# Requirement
Find the lines below that include the word "name" and state how many there are, adding nothing.

== Data extracts

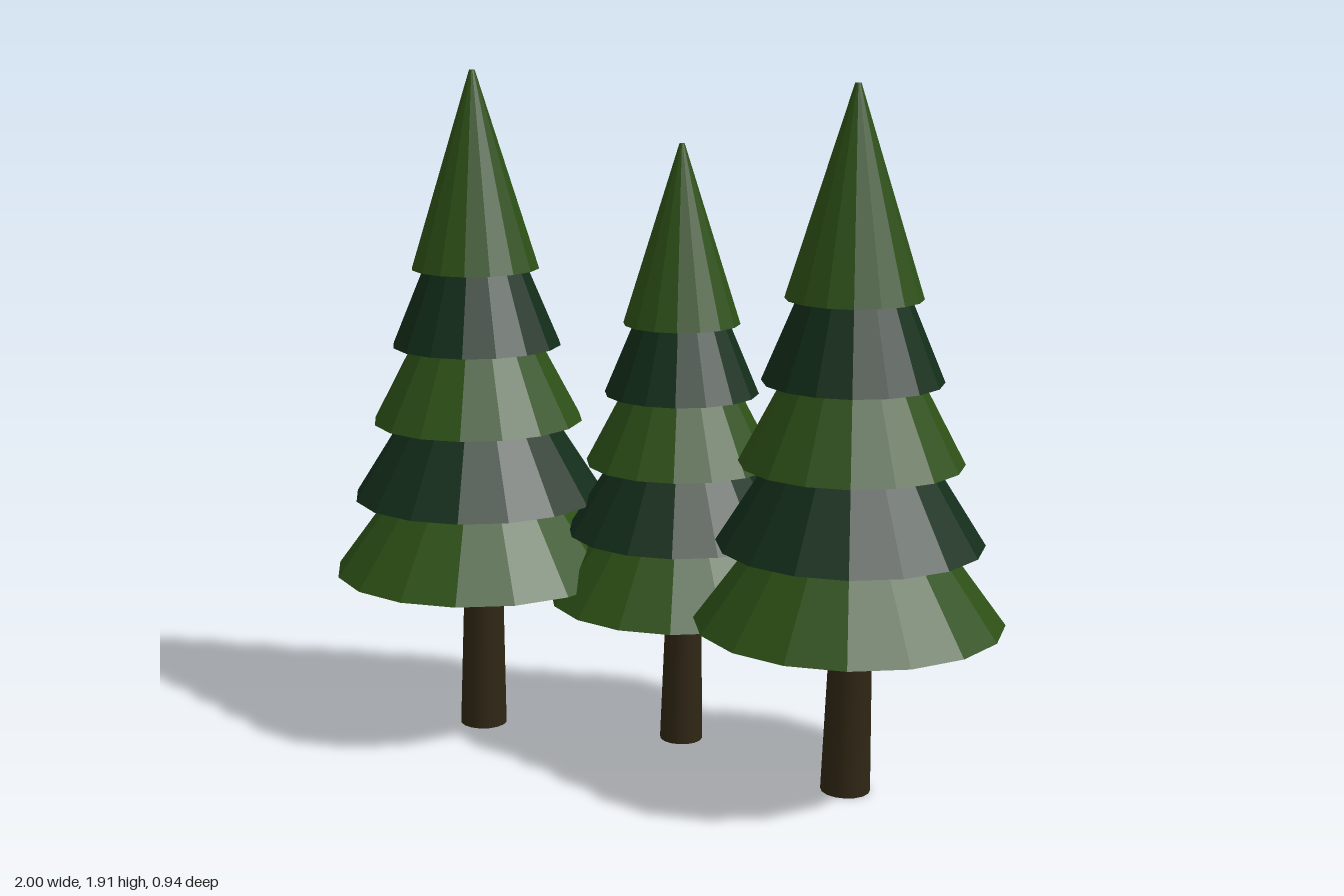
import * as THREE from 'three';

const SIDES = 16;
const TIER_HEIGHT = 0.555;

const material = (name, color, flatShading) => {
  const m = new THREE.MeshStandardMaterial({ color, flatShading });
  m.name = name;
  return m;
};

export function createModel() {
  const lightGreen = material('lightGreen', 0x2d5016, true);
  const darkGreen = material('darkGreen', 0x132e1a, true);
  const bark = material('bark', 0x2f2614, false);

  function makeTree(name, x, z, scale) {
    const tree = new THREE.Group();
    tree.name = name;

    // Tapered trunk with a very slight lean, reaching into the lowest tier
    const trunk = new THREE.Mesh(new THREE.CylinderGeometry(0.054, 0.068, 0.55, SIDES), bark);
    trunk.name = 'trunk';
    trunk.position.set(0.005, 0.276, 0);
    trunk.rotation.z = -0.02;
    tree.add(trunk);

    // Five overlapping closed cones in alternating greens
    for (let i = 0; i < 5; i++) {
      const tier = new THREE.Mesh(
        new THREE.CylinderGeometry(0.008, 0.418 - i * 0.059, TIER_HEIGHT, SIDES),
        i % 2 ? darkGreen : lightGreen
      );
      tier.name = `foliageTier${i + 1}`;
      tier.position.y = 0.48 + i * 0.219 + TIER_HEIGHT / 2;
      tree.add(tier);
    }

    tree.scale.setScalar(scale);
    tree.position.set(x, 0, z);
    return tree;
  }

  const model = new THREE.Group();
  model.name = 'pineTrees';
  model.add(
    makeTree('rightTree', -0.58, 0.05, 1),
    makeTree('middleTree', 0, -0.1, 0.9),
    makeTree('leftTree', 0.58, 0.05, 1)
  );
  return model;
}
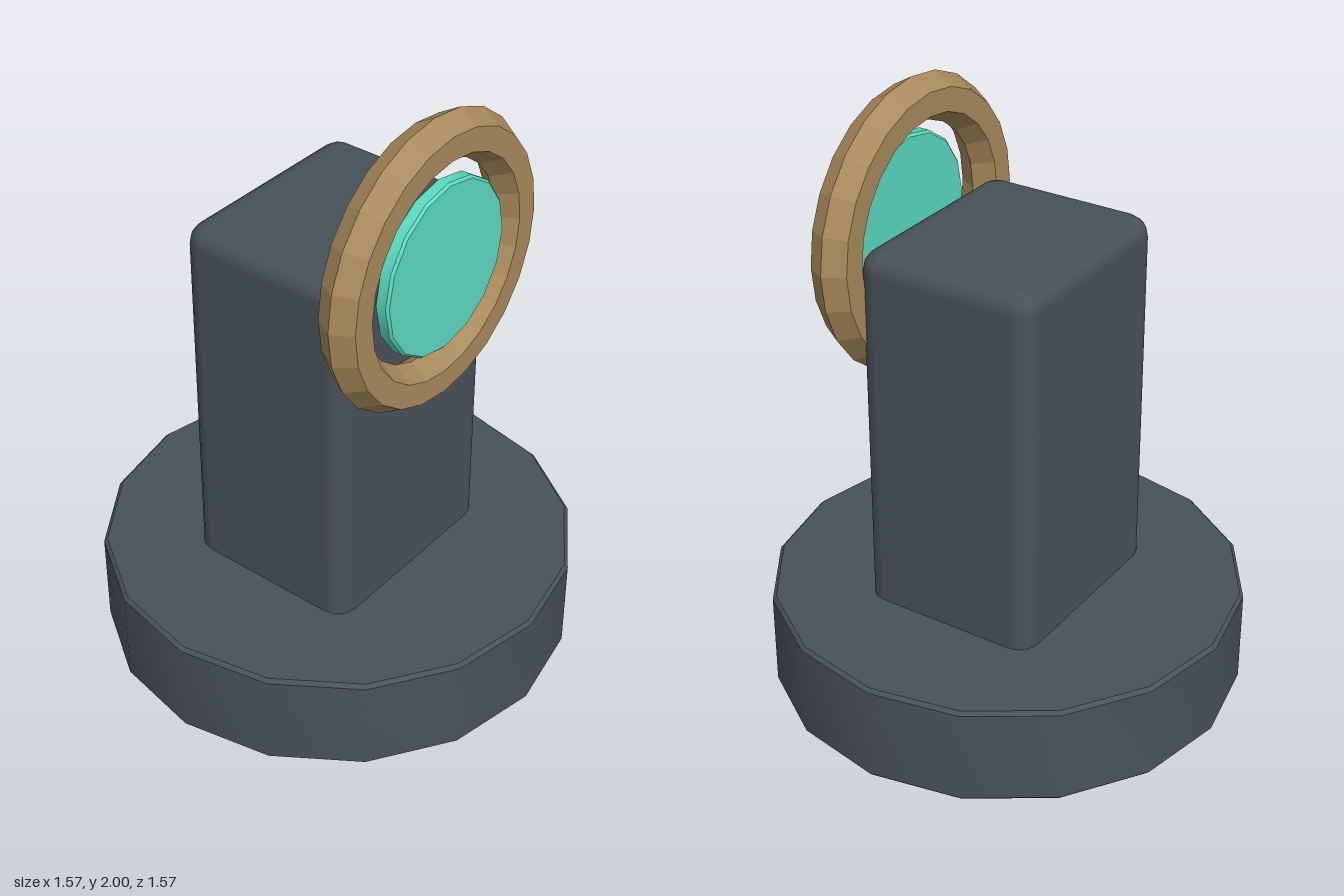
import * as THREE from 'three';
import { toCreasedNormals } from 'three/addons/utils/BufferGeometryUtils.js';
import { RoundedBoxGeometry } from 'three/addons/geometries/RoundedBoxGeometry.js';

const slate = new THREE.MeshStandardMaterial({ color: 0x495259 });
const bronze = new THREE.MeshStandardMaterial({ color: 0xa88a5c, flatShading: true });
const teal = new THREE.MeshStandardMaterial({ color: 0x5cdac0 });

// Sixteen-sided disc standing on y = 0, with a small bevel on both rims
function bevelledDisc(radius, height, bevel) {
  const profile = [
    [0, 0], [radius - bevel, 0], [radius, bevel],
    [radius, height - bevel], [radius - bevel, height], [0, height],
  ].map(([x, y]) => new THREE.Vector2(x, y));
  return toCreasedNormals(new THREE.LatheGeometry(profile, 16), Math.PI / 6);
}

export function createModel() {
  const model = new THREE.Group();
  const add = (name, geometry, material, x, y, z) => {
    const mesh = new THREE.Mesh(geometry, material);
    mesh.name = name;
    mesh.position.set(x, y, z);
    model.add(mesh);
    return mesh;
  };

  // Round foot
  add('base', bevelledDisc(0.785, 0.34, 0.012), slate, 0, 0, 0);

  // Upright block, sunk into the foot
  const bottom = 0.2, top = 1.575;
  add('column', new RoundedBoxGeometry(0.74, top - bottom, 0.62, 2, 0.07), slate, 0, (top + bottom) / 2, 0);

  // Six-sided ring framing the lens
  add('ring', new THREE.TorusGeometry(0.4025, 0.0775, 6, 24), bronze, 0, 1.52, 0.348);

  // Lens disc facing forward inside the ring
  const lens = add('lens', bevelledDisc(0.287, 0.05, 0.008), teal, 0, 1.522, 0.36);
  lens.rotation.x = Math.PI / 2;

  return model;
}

====

# Solution for this problem
9